Pediatric risk of mortality scoring overestimates severity of illness in infants

Crit Care Med. 1992 Dec;20(12):1662-5.


Objective: To validate Pediatric Risk of Mortality (PRISM) scoring in infants and children admitted for intensive care.

Design: Validation cohort.

Setting: A five-bed pediatric ICU and three cots providing intensive care for surgical neonates, within a 159-bed tertiary care children's hospital.

Patients: All patients admitted for intensive care during an 18-month period, January 1990 to July 1991.

Methods: Admission (first 24 hrs) PRISM scoring was introduced as a routine procedure. Discretion was allowed in requesting arterial blood gas measurements and clotting studies. All other parameters were intended to be measured on all patients.

Measurements and main results: PRISM scores were obtained on 380 (88%) of 433 patients. Median age was 15 months. A complete PRISM score was obtained in 24% of cases and a score as intended (i.e., allowing discretionary omissions) was obtained in 56% of patients. Comparison of observed and predicted mortality rates using chi square goodness-of-fit tests showed a significantly better observed outcome for all patients (chi 2(5) = 12.04, p < .05). In-depth analysis indicates that the model works well for children (chi 2(5) = 1.80, p > .75), but that observed outcome is significantly better than predicted for infants (chi 2(5) = 17.46, p < .01). Underscoring of children is not the cause of this finding.

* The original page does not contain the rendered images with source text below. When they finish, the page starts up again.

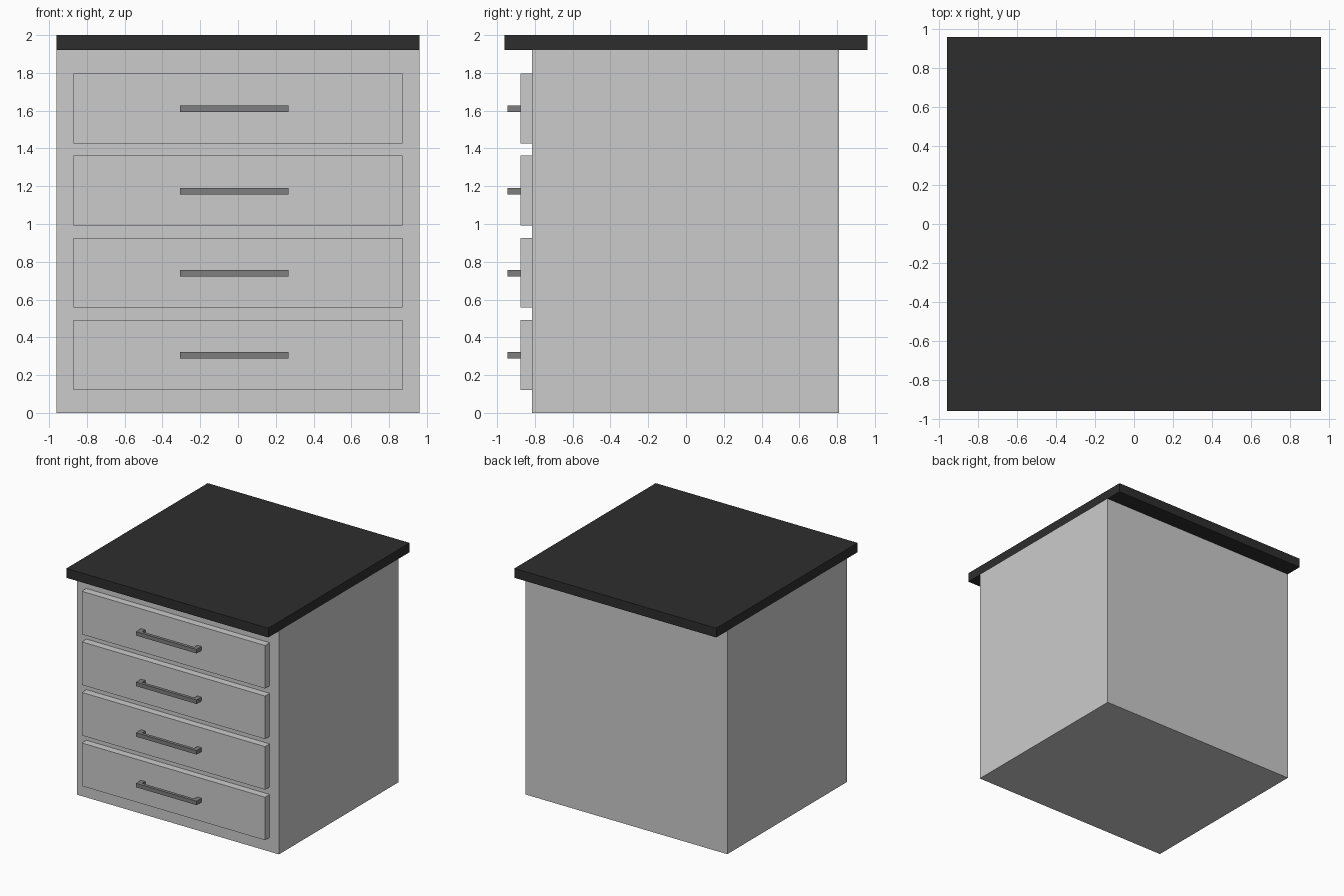
import bpy
import bmesh

if "Cube" in bpy.data.objects:
    bpy.data.objects.remove(bpy.data.objects["Cube"])


def material(name, v):
    m = bpy.data.materials.new(name)
    m.diffuse_color = (v, v, v, 1)
    m.use_nodes = True
    m.node_tree.nodes["Principled BSDF"].inputs["Base Color"].default_value = m.diffuse_color
    return m


def prism(name, outline, z0, z1, mat=None):
    """Extrude a closed xy outline from z0 up to z1."""
    bm = bmesh.new()
    face = bm.faces.new([bm.verts.new((x, y, z0)) for x, y in outline])
    ext = bmesh.ops.extrude_face_region(bm, geom=[face])
    verts = [g for g in ext["geom"] if isinstance(g, bmesh.types.BMVert)]
    bmesh.ops.translate(bm, verts=verts, vec=(0, 0, z1 - z0))
    bmesh.ops.recalc_face_normals(bm, faces=bm.faces)
    mesh = bpy.data.meshes.new(name)
    bm.to_mesh(mesh)
    bm.free()
    if mat:
        mesh.materials.append(mat)
    obj = bpy.data.objects.new(name, mesh)
    bpy.context.collection.objects.link(obj)
    return obj


def rect(x0, x1, y0, y1):
    return [(x0, y0), (x1, y0), (x1, y1), (x0, y1)]


dark = material("dark_top", 0.027)
metal = material("handle_grey", 0.21)

# Carcass and overhanging worktop
prism("cabinet_body", rect(-0.96, 0.96, -0.815, 0.81), 0, 1.92)
prism("worktop", rect(-0.96, 0.96, -0.96, 0.96), 1.92, 2.0, dark)

# U-shaped handle outline seen from above: two posts and a bar
L, R, POST = -0.308, 0.268, 0.04
FRONT, INNER, BACK = -0.945, -0.917, -0.877
handle = [(L, FRONT), (R, FRONT), (R, BACK), (R - POST, BACK),
          (R - POST, INNER), (L + POST, INNER), (L + POST, BACK), (L, BACK)]

# Four drawer fronts with handles, bottom to top
for i in range(4):
    z = 0.122 + i * 0.4347
    prism(f"drawer_front_{i + 1}", rect(-0.872, 0.872, -0.877, -0.815), z, z + 0.37)
    prism(f"drawer_handle_{i + 1}", handle, z + 0.166, z + 0.2, metal)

Conclusions: In our center, PRISM scoring overestimates severity of illness in infants. PRISM scoring is not institutionally independent and therefore, at present, a comparison between units may not be justified. A reappraisal of the parameter ranges for infants is suggested.

MeSH terms

  • Blood Coagulation Tests
  • Blood Gas Analysis
  • Child
  • Child, Preschool
  • Cohort Studies
  • Critical Illness / mortality*
  • Humans
  • Infant
  • Predictive Value of Tests
  • Risk
  • Severity of Illness Index
  • Survival Analysis